California homeowners forced to rebuild because of a wildfire or other natural disaster would not have to install solar panels under a bill that has cleared the state Legislature.
California is the first state in the country to require new homes to install solar panels. The new rules take effect Jan. 1. The California Energy Commission says solar panels can add about $9,500 to the cost of a new home.
Thousands of homes across the state have been destroyed or damaged in recent years because of wildfires and other natural disasters. A Northern California wildfire in 2018 killed 86 people and destroyed nearly 19,000 buildings, including most of the town of Paradise.
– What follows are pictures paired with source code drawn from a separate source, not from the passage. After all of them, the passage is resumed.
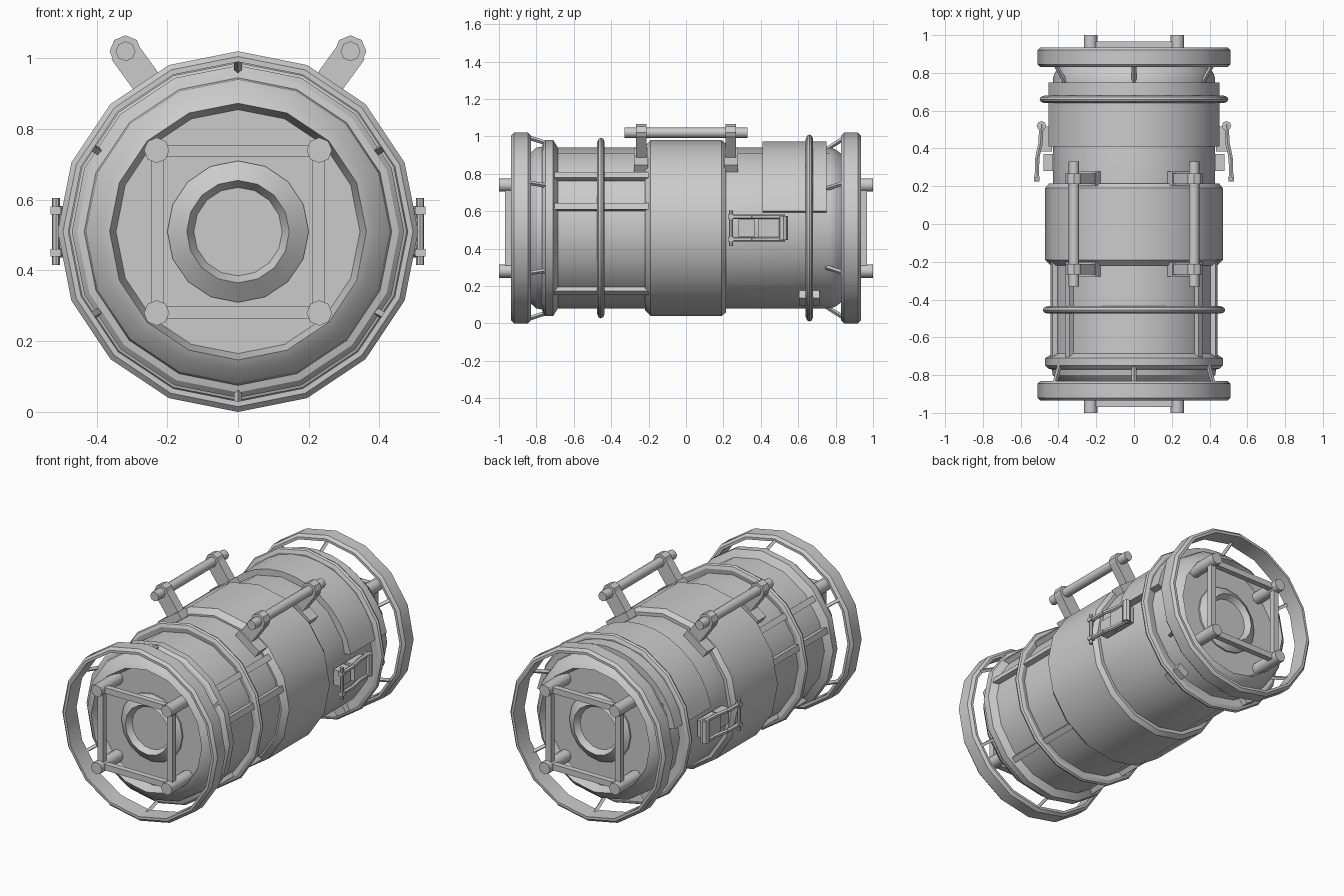
import bpy, bmesh
from math import sin, cos, pi, radians
from mathutils import Matrix, Vector

if "Cube" in bpy.data.objects:
    bpy.data.objects.remove(bpy.data.objects["Cube"])

metal = bpy.data.materials.new("grey_metal")
metal.use_nodes = True
GREY = (0.6, 0.6, 0.6, 1)
metal.diffuse_color = GREY
metal.node_tree.nodes["Principled BSDF"].inputs["Base Color"].default_value = GREY

AXIS = 0.51   # height of the long axis
made = []


def finish(name, bm, mirror="", angle=30):
    bmesh.ops.recalc_face_normals(bm, faces=bm.faces)
    mesh = bpy.data.meshes.new(name)
    bm.to_mesh(mesh)
    bm.free()
    mesh.materials.append(metal)
    ob = bpy.data.objects.new(name, mesh)
    bpy.context.collection.objects.link(ob)
    if mirror:
        mod = ob.modifiers.new("Mirror", "MIRROR")
        mod.use_axis = ["X" in mirror, "Y" in mirror, False]
    made.append((ob, angle))
    return ob


def lathe(name, profile, closed=False, sides=16, start=0, sweep=2 * pi):
    """Turn (y, radius) points around the long axis."""
    bm = bmesh.new()
    full = sweep > 6.28
    rows = []
    for i in range(sides if full else sides + 1):
        a = start + sweep * i / sides
        rows.append([bm.verts.new((r * cos(a), y, AXIS + r * sin(a))) for y, r in profile])
    n = len(profile)
    for i in range(sides):
        a, b = rows[i], rows[(i + 1) % len(rows)]
        for j in range(n if closed else n - 1):
            k = (j + 1) % n
            bm.faces.new((a[j], a[k], b[k], b[j]))
    if not full:
        bm.faces.new(rows[0])
        bm.faces.new(rows[-1])
    bmesh.ops.remove_doubles(bm, verts=bm.verts, dist=0.0001)
    return finish(name, bm)


def box(bm, centre, size, rot=None):
    m = Matrix.Translation(centre) @ (rot or Matrix()) @ Matrix.Diagonal((*size, 1))
    bmesh.ops.create_cube(bm, size=1, matrix=m)


def rod(bm, a, b, r, sides=8):
    a, b = Vector(a), Vector(b)
    d = b - a
    m = Matrix.Translation((a + b) / 2) @ d.to_track_quat("Z", "Y").to_matrix().to_4x4()
    bmesh.ops.create_cone(bm, cap_ends=True, segments=sides, radius1=r, radius2=r,
                          depth=d.length, matrix=m)


def polar(deg, r, y):
    a = radians(deg)
    return (r * cos(a), y, AXIS + r * sin(a))


def turn(deg):
    """Local x points outward at this angle round the long axis."""
    return Matrix.Rotation(-radians(deg), 4, "Y")


# Main shell, with domed lips and recessed end plates
lathe("shell", [(-0.80, 0), (-0.80, 0.345), (-0.86, 0.363), (-0.845, 0.39), (-0.80, 0.43),
                (-0.77, 0.435), (-0.765, 0.455), (-0.75, 0.47), (-0.71, 0.47), (-0.685, 0.43),
                (-0.22, 0.43), (-0.22, 0.44), (-0.19, 0.47), (0.19, 0.47), (0.215, 0.45),
                (0.215, 0.43), (0.77, 0.43), (0.80, 0.42), (0.845, 0.385), (0.86, 0.363),
                (0.80, 0.345), (0.80, 0)])

# Raised cover over the upper rear
lathe("rear_cover", [(0.41, 0.41), (0.41, 0.462), (0.75, 0.462), (0.75, 0.41)], True,
      14, radians(11.25), radians(157.5))

# Hoops around the shell
for name, y, r in (("front_hoop", -0.455, 0.483), ("rear_hoop", 0.66, 0.50)):
    lathe(name, [(y - 0.012, 0.42), (y - 0.02, r - 0.025), (y - 0.012, r - 0.006), (y, r),
                 (y + 0.012, r - 0.006), (y + 0.02, r - 0.025), (y + 0.012, 0.42)], True)

# End fittings: guard ring, struts, nozzle, pegs and frame
for end, s in (("front", -1), ("rear", 1)):
    lathe(end + "_guard_ring", [(s * y, r) for y, r in (
        (0.83, 0.48), (0.83, 0.495), (0.845, 0.51), (0.92, 0.51), (0.935, 0.495), (0.935, 0.48))], True)
    lathe(end + "_nozzle", [(s * y, r) for y, r in (
        (0.79, 0.2), (0.81, 0.2), (0.85, 0.145), (0.815, 0.125), (0.815, 0))])
    bm = bmesh.new()
    for k in range(6):
        rod(bm, polar(30 + 60 * k, 0.49, s * 0.86),
            polar(30 + 60 * k, 0.455 if s < 0 else 0.42, s * 0.75), 0.012, 4)
    finish(end + "_guard_struts", bm)
    bm = bmesh.new()
    for x in (-0.23, 0.23):
        for z in (-0.23, 0.23):
            rod(bm, (x, s * 0.79, AXIS + z), (x, s * 1.0, AXIS + z), 0.036)
    finish(end + "_pegs", bm, angle=50)
    bm = bmesh.new()
    for o in (-0.228, 0.228):
        box(bm, (o, s * 0.95, AXIS), (0.035, 0.035, 0.42))
        box(bm, (0, s * 0.95, AXIS + o), (0.42, 0.035, 0.035))
    finish(end + "_peg_frame", bm)

# Lengthwise ribs on the front section
bm = bmesh.new()
for deg in (39, 15, -50):
    box(bm, polar(deg, 0.435, -0.45), (0.035, 0.51, 0.035), turn(deg))
finish("ribs", bm, "X")

# Clips holding the rear hoop
bm = bmesh.new()
box(bm, polar(-57, 0.44, 0.66), (0.06, 0.11, 0.07), turn(-57))
finish("hoop_clips", bm, "X")

# Carrying handles
bm = bmesh.new()
rod(bm, (0.318, -0.33, 1.02), (0.318, 0.33, 1.02), 0.028)
finish("handle_bars", bm, "X", 50)
bm = bmesh.new()
lean = turn(54)
box(bm, (0.282, 0.24, 0.965), (0.14, 0.055, 0.085), lean)
rod(bm, (0.318, 0.2125, 1.02), (0.318, 0.2675, 1.02), 0.045)
box(bm, polar(55, 0.445, 0.24), (0.045, 0.075, 0.16), turn(55))
finish("handle_brackets", bm, "XY")

# Side latches: pivot block, catch, curved arms and pull rod
bm = bmesh.new()
box(bm, (0.465, 0.45, AXIS), (0.06, 0.13, 0.10))
box(bm, (0.455, 0.325, AXIS), (0.05, 0.09, 0.09))
rod(bm, (0.49, 0.52, AXIS - 0.065), (0.49, 0.52, AXIS + 0.065), 0.025)
path = ((0.49, 0.53), (0.495, 0.43), (0.512, 0.35), (0.515, 0.24))
for z in (AXIS - 0.06, AXIS + 0.06):
    for (x1, y1), (x2, y2) in zip(path, path[1:]):
        rod(bm, (x1, y1, z), (x2, y2, z), 0.013, 6)
    box(bm, (0.515, 0.24, z), (0.03, 0.03, 0.022))
rod(bm, (0.515, 0.24, 0.415), (0.515, 0.24, 0.605), 0.011)
finish("latches", bm, "X")

# Smooth the round parts and keep hard edges
for ob, angle in made:
    bpy.ops.object.select_all(action="DESELECT")
    ob.select_set(True)
    bpy.context.view_layer.objects.active = ob
    bpy.ops.object.shade_smooth_by_angle(angle=radians(angle))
New data released this week shows insurance companies declined to renew 350,000 home insurance policies in areas at high risk for wildfires since the state began collecting data in 2015. The data also showed new and renewed insurance policies increased in the fire-risk areas during the same period.
Republican state Sen. Brian Dahle, whose district includes areas affected by wildfires, wrote a bill that would exempt the solar panel rules for victims of disasters. The bill would only apply to areas where the governor has declared a state of emergency prior to July 1, 2020. The exemption would expire in 2023.
The Senate approved the bill on Thursday. It now heads to Gov. Gavin Newsom’s desk.
“This isn’t a debate about solar and whether we should have it,” Dahle said. “This is a debate about getting people who lost everything back in a home and rebuilding their lives.”
But Democratic state Sen. Scott Wiener opposed the bill, arguing the exemption is too broad. A legislative analysis of the bill noted the governor has made more than 30 disaster declarations in recent years for severe storms or wildfires that have affected 57 out of 58 counties. He also objected to the notion that solar panels increase the cost of home ownership.
“Solar pays for itself. It allows people to have more inexpensive energy and not to be tied to our failed investor owned utility model,” he said. “This is, I think, an important way of lowering costs, not increasing costs.”
Sen. Henry Stern noted homeowners already have ways to avoid the rules, including if they are building in an area shaded by lots of trees, hills or other structures — which would include much of the town of Paradise.
Democratic Sen. Hannah-Beth Jackson said she has solar panels on her home, and her energy bills are $11 each month. But she said she voted for the bill because she represents many people who lost their homes in disasters and are “agonizing over where they are going to live.”
“I don’t think this will undermine our solar program,” she said. “We have to recognize the humanity of the people who have suffered from this.”